_Task statement_
Among the entries below, extract exactly the lines that run from the one with "(.663, 1.305), (.697, .18), (.655, .075), (.56, .02)]" through the one with "quad = [r[i], r[i", both ends included.
------------------------------------
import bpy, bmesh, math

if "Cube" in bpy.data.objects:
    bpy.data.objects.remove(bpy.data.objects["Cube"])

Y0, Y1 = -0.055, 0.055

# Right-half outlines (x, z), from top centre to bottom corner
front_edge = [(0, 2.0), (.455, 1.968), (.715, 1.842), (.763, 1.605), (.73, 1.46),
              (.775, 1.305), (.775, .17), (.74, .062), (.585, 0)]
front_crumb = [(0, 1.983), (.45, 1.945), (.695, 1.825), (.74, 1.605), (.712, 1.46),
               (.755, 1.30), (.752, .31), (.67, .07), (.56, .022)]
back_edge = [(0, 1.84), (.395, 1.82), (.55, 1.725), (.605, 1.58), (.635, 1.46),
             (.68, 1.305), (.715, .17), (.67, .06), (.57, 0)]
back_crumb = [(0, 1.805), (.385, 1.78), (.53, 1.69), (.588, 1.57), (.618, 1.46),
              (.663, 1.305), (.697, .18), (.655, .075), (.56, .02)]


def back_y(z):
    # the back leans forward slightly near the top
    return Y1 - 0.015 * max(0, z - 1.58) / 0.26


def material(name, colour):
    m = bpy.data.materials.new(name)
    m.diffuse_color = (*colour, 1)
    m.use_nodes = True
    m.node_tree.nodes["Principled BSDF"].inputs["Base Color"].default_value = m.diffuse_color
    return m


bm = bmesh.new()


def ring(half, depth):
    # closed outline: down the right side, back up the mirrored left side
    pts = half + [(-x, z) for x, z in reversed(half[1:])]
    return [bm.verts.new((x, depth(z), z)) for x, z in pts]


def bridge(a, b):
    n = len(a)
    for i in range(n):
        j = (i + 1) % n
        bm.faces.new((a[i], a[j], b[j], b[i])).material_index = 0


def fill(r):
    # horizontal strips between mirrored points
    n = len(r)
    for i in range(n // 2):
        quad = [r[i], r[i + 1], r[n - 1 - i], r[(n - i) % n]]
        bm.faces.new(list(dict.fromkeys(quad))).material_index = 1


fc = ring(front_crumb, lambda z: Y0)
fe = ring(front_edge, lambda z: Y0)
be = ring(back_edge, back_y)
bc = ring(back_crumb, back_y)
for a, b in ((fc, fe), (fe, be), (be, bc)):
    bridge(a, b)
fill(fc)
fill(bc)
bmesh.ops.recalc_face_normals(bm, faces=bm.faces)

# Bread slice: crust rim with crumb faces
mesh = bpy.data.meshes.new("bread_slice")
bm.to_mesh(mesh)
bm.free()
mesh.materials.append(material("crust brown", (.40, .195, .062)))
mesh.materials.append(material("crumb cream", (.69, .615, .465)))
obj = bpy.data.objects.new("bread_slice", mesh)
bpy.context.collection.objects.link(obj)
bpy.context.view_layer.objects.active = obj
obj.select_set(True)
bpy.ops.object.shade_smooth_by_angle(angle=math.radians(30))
------------------------------------
_Exercise solution_
              (.663, 1.305), (.697, .18), (.655, .075), (.56, .02)]


def back_y(z):
    # the back leans forward slightly near the top
    return Y1 - 0.015 * max(0, z - 1.58) / 0.26


def material(name, colour):
    m = bpy.data.materials.new(name)
    m.diffuse_color = (*colour, 1)
    m.use_nodes = True
    m.node_tree.nodes["Principled BSDF"].inputs["Base Color"].default_value = m.diffuse_color
    return m


bm = bmesh.new()


def ring(half, depth):
    # closed outline: down the right side, back up the mirrored left side
    pts = half + [(-x, z) for x, z in reversed(half[1:])]
    return [bm.verts.new((x, depth(z), z)) for x, z in pts]


def bridge(a, b):
    n = len(a)
    for i in range(n):
        j = (i + 1) % n
        bm.faces.new((a[i], a[j], b[j], b[i])).material_index = 0


def fill(r):
    # horizontal strips between mirrored points
    n = len(r)
    for i in range(n // 2):
        quad = [r[i], r[i + 1], r[n - 1 - i], r[(n - i) % n]]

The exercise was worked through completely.